Stuart Stratford's feel for this music is impeccable and he inspired some stirring moments from the cast, especially in the choral numbers. However, the City of London Sinfonia had a tendency to drown out the singers during their solos and duets and I felt that Stratford could have accompanied a bit more sensitively in this respect, though the orchestration is rather lavish.
The CLS had previously distinguished themselves in the pre-interval performance of Stravinsky's ballet Pulcinella, which was programmed to fill out the evening. It's great material for the orchestra, who revelled in Stravinsky's neoclassical structures and harmonies, excellently led by Straford here, but I really don't feel the coupling was beneficial. Although it's short, and I guess that audiences might not feel they had been given much for their money with Iolanta alone, I think it is substantial enough fare for one evening for me (just as L'amore dei tre Re was last year).
Regina Wielingen's dull, derivative and pretentious choreography did nothing to enhance the score of Pulcinella, which might better have been given without any dancing. Too often the eight dancers just wandered about the stage or sat on chairs at the side of it; there was no set or scenery to speak of, the backdrop for Iolanta having been covered by a black curtain. Lively, if not always accurate, performances from the dancers could not overcome the lack of substance or genuine response to the text; the production is described in the programme as a 'classically inspired contemporary dance piece', but it was surely already a classically-inspired contemporary ballet in Massine and Stravinsky's hands (they used music attributed to Pergolesi and an eighteenth-century commedia dell'arte libretto as the basis of the work).
So although the performers did their best, the Pulcinella half of the evening is best left forgotten: the often stimulating chance to see Iolanta fully staged is the reason to attend the double bill, a strong end to another prestigious season by the underrated summer opera festival.
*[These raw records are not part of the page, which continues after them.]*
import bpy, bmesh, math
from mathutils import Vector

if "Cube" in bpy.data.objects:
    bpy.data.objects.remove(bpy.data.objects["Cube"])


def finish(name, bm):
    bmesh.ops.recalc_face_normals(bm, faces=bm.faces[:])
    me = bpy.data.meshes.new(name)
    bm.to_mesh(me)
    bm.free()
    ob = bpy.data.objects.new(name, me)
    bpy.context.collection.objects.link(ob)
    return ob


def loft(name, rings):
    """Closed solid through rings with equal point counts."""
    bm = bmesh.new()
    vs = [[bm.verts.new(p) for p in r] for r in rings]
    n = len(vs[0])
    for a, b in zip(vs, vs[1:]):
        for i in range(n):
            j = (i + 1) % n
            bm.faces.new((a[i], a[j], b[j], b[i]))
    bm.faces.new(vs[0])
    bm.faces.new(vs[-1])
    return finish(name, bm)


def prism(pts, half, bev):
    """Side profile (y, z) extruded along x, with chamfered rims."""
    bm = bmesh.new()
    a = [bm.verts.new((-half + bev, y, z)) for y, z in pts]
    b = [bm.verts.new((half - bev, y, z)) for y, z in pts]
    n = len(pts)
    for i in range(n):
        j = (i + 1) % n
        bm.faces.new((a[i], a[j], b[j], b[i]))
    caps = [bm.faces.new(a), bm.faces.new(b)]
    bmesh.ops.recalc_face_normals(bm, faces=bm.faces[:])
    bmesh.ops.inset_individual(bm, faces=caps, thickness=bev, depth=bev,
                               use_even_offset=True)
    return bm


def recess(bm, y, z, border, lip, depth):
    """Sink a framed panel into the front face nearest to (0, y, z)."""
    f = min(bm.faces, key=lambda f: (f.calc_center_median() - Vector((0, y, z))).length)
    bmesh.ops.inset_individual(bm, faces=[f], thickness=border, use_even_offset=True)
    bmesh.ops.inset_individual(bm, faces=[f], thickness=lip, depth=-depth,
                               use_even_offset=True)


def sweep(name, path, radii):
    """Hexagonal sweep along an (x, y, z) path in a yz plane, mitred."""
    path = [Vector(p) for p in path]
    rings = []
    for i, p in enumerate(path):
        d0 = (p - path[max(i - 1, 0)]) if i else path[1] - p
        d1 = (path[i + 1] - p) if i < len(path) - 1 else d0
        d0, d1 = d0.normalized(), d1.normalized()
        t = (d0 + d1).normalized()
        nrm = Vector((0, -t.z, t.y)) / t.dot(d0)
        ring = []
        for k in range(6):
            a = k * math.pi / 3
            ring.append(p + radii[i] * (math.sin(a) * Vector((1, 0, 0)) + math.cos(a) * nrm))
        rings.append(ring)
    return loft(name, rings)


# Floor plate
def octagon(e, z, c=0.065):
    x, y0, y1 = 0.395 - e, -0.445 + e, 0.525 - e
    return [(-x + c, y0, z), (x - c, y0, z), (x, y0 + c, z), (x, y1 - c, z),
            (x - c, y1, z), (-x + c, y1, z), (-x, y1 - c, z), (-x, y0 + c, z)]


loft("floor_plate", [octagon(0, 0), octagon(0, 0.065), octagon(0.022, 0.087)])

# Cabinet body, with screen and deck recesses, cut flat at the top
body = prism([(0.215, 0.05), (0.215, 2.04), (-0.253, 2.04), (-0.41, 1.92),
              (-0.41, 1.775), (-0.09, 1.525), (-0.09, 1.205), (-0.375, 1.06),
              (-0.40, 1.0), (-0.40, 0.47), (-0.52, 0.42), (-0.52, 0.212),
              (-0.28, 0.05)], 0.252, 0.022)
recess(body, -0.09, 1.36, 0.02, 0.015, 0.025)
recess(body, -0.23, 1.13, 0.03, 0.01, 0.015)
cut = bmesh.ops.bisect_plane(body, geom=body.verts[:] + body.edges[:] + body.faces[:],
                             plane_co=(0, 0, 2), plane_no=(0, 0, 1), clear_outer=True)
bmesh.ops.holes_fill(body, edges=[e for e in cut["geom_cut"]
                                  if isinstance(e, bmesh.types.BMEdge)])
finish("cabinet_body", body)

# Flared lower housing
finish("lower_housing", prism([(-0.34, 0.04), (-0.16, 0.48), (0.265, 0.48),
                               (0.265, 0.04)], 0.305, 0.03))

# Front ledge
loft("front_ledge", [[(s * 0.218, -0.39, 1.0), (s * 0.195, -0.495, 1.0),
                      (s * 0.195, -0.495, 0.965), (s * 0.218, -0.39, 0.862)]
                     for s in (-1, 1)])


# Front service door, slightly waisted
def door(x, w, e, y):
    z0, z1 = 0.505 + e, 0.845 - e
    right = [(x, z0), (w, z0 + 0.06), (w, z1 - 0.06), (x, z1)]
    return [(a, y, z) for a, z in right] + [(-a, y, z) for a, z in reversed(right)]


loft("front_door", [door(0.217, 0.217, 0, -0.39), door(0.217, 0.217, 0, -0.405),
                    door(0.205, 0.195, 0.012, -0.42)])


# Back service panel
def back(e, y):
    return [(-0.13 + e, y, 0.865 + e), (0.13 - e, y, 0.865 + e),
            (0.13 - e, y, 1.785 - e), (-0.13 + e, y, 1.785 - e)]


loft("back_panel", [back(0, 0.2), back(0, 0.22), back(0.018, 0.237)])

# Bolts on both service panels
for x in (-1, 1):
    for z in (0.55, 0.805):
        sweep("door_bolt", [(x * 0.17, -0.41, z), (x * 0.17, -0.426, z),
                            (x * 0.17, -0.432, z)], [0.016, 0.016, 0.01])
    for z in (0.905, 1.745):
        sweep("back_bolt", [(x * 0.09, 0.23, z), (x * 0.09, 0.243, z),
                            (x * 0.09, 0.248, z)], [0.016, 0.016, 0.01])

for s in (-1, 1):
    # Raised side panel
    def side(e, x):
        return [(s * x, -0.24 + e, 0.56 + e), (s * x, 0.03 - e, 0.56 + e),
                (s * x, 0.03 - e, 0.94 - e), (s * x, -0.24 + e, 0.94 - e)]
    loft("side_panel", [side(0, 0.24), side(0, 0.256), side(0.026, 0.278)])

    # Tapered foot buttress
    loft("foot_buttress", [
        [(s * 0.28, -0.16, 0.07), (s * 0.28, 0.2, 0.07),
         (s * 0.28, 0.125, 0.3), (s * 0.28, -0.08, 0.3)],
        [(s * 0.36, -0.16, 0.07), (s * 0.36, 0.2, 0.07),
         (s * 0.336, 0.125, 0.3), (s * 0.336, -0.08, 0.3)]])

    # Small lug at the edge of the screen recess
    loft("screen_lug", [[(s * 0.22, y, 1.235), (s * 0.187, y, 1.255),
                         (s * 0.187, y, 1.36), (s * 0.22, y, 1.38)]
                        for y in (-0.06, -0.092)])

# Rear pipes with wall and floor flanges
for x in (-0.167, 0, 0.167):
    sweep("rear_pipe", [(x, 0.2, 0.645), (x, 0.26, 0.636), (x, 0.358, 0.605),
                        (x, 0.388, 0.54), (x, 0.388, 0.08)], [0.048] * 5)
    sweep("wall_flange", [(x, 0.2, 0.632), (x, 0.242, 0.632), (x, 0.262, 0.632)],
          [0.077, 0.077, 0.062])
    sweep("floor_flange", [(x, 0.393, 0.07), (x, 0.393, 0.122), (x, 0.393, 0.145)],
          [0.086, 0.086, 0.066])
Next year's offerings include Kata Kabanova and Roberto Devereux: not to be missed.